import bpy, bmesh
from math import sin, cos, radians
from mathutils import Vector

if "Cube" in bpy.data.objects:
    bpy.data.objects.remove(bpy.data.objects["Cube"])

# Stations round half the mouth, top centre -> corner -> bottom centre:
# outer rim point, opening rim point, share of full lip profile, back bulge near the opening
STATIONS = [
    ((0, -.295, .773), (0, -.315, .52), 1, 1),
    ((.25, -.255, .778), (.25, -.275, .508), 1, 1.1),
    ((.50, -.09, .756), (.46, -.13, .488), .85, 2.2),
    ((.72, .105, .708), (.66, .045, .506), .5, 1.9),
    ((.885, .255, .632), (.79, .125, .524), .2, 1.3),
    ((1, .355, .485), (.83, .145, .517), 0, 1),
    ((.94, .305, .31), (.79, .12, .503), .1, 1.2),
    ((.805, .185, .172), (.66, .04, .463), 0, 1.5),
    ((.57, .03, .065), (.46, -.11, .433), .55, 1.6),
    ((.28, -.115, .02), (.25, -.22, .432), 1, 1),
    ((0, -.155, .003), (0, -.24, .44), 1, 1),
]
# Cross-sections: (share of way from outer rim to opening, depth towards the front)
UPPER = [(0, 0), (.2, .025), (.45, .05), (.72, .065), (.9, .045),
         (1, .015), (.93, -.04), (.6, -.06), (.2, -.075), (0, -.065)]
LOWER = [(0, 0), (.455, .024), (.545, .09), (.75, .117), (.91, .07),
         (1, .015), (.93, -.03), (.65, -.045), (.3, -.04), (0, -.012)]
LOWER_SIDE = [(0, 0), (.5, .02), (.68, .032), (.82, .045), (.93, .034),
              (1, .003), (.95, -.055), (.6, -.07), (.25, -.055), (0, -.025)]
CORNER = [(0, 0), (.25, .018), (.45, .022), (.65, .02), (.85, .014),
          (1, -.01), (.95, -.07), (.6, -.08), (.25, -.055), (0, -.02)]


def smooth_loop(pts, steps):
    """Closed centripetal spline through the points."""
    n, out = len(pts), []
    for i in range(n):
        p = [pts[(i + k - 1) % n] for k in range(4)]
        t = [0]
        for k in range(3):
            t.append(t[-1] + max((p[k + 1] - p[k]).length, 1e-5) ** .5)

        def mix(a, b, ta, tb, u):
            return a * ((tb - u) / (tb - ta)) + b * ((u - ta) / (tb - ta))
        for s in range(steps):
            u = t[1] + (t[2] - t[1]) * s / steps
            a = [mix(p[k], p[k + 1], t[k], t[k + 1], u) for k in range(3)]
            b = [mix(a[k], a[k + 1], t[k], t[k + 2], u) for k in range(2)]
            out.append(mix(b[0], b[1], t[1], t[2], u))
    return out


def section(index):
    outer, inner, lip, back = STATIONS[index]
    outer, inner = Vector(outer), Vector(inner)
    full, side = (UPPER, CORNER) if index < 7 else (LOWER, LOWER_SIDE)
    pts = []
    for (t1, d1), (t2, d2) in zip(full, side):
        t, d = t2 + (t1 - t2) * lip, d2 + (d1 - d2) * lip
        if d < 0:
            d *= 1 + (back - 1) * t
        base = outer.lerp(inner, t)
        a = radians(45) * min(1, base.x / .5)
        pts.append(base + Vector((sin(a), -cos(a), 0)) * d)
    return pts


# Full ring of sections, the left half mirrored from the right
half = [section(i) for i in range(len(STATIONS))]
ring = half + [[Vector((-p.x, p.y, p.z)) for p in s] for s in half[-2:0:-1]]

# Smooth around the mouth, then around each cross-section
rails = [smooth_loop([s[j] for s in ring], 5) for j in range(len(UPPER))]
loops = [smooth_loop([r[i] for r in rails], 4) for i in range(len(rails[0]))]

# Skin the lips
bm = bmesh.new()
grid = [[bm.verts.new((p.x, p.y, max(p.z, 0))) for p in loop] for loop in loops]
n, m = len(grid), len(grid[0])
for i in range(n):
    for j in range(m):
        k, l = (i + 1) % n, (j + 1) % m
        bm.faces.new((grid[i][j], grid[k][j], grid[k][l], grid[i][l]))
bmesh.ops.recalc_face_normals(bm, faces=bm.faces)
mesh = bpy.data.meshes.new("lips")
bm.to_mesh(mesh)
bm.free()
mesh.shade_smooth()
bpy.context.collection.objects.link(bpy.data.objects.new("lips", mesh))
· · · · ·
Exercise - Give back the entries above exactly as they are, from their first line through the line that contains "centripetal spline through", both included, with nothing else.

Answer section -
import bpy, bmesh
from math import sin, cos, radians
from mathutils import Vector

if "Cube" in bpy.data.objects:
    bpy.data.objects.remove(bpy.data.objects["Cube"])

# Stations round half the mouth, top centre -> corner -> bottom centre:
# outer rim point, opening rim point, share of full lip profile, back bulge near the opening
STATIONS = [
    ((0, -.295, .773), (0, -.315, .52), 1, 1),
    ((.25, -.255, .778), (.25, -.275, .508), 1, 1.1),
    ((.50, -.09, .756), (.46, -.13, .488), .85, 2.2),
    ((.72, .105, .708), (.66, .045, .506), .5, 1.9),
    ((.885, .255, .632), (.79, .125, .524), .2, 1.3),
    ((1, .355, .485), (.83, .145, .517), 0, 1),
    ((.94, .305, .31), (.79, .12, .503), .1, 1.2),
    ((.805, .185, .172), (.66, .04, .463), 0, 1.5),
    ((.57, .03, .065), (.46, -.11, .433), .55, 1.6),
    ((.28, -.115, .02), (.25, -.22, .432), 1, 1),
    ((0, -.155, .003), (0, -.24, .44), 1, 1),
]
# Cross-sections: (share of way from outer rim to opening, depth towards the front)
UPPER = [(0, 0), (.2, .025), (.45, .05), (.72, .065), (.9, .045),
         (1, .015), (.93, -.04), (.6, -.06), (.2, -.075), (0, -.065)]
LOWER = [(0, 0), (.455, .024), (.545, .09), (.75, .117), (.91, .07),
         (1, .015), (.93, -.03), (.65, -.045), (.3, -.04), (0, -.012)]
LOWER_SIDE = [(0, 0), (.5, .02), (.68, .032), (.82, .045), (.93, .034),
              (1, .003), (.95, -.055), (.6, -.07), (.25, -.055), (0, -.025)]
CORNER = [(0, 0), (.25, .018), (.45, .022), (.65, .02), (.85, .014),
          (1, -.01), (.95, -.07), (.6, -.08), (.25, -.055), (0, -.02)]


def smooth_loop(pts, steps):
    """Closed centripetal spline through the points."""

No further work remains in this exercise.